Stored data:
<<<<

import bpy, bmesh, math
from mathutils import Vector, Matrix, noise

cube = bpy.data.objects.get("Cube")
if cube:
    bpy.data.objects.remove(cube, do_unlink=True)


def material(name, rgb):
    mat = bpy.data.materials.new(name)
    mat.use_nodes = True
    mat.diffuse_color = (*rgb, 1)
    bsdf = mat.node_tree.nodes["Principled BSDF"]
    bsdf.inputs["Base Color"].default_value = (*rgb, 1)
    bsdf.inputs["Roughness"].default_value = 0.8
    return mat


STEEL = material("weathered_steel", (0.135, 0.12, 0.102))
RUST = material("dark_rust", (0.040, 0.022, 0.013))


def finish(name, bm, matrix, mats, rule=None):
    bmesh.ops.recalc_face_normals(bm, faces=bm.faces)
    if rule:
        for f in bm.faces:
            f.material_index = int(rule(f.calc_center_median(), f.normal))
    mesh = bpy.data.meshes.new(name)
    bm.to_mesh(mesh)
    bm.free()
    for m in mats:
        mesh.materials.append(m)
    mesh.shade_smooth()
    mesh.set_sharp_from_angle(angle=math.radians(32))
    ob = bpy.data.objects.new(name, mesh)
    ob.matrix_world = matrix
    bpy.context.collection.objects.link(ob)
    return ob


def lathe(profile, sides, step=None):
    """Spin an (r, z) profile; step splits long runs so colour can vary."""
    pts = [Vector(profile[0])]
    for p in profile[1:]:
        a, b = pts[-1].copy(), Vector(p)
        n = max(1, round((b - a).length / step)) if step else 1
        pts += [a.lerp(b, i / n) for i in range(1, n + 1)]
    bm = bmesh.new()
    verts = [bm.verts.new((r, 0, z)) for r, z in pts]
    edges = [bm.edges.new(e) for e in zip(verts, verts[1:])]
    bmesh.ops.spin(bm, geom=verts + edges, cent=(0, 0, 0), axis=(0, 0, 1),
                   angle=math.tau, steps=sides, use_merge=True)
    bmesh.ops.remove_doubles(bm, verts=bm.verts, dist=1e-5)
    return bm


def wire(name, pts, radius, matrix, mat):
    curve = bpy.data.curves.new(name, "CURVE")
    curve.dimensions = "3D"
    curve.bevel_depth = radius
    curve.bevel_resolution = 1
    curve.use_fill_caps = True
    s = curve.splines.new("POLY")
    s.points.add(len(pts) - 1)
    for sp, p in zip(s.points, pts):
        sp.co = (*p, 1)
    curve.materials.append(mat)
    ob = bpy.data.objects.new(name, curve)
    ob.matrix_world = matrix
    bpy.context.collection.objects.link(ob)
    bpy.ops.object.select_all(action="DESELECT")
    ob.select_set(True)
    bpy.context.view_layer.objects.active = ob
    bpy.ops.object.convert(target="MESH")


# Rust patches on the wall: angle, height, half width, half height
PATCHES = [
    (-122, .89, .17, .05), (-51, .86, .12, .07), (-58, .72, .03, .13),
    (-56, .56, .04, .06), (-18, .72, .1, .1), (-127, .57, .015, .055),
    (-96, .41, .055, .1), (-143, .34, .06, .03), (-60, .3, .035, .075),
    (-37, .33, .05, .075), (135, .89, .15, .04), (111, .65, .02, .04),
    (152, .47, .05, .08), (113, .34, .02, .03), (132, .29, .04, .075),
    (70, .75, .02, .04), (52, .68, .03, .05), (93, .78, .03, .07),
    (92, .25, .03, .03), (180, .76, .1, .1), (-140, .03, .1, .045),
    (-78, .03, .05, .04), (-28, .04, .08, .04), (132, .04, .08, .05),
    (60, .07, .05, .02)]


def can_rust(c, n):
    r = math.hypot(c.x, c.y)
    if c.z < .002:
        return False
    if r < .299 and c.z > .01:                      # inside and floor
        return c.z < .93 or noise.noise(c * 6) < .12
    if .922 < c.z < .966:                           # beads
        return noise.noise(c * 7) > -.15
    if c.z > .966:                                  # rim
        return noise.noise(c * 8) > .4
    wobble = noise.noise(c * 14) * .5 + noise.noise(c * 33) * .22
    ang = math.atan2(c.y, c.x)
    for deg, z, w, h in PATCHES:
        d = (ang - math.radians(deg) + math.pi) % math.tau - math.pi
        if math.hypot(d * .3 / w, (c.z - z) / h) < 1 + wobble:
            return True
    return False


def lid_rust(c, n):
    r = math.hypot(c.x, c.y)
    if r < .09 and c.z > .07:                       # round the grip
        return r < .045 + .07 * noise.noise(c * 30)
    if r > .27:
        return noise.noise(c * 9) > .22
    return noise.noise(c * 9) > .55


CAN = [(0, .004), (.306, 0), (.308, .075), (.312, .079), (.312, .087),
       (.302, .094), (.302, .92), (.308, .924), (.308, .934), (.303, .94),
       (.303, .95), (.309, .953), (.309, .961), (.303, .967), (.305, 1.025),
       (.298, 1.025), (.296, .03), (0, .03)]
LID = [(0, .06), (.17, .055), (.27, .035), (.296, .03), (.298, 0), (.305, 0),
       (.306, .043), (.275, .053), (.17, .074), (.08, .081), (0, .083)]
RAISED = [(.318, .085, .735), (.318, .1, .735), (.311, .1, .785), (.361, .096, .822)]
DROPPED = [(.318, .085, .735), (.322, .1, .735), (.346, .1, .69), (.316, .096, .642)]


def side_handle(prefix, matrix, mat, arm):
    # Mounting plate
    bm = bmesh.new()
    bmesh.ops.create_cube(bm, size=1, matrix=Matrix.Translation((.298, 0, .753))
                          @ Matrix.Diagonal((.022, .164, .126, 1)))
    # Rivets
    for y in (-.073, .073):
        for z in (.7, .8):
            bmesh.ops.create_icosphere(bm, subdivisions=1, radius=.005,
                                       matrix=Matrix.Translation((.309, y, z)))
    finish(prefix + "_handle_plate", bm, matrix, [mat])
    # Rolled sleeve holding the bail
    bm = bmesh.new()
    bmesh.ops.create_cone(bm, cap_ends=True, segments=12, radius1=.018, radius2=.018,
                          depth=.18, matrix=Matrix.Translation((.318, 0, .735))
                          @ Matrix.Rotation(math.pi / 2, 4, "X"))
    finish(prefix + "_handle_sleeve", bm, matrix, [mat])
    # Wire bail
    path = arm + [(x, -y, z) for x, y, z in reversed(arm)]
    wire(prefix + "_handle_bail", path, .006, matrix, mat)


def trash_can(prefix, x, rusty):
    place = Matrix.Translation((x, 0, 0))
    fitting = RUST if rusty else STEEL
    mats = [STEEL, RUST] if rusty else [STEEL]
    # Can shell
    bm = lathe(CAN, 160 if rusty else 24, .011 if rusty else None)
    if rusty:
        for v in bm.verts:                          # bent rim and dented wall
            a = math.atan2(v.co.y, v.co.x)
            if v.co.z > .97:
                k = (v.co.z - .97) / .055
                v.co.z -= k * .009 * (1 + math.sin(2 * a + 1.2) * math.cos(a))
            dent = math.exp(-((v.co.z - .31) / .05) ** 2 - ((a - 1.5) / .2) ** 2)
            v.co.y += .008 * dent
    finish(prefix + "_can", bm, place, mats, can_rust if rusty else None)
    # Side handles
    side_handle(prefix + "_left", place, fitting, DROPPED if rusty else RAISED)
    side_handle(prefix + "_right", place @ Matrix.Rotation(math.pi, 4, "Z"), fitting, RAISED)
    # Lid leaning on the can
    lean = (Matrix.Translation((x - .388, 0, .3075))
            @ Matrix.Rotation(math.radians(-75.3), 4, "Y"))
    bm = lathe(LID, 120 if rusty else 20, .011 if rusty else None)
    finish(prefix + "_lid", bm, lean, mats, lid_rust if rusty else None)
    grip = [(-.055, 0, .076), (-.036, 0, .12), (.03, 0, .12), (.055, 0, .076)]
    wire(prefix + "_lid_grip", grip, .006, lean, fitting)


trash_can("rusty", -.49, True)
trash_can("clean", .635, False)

>>>>

Exercise objective: Look through the records for the word "profile". Every line that has it should be copied.

Solution below:
def lathe(profile, sides, step=None):
    """Spin an (r, z) profile; step splits long runs so colour can vary."""
    pts = [Vector(profile[0])]
    for p in profile[1:]:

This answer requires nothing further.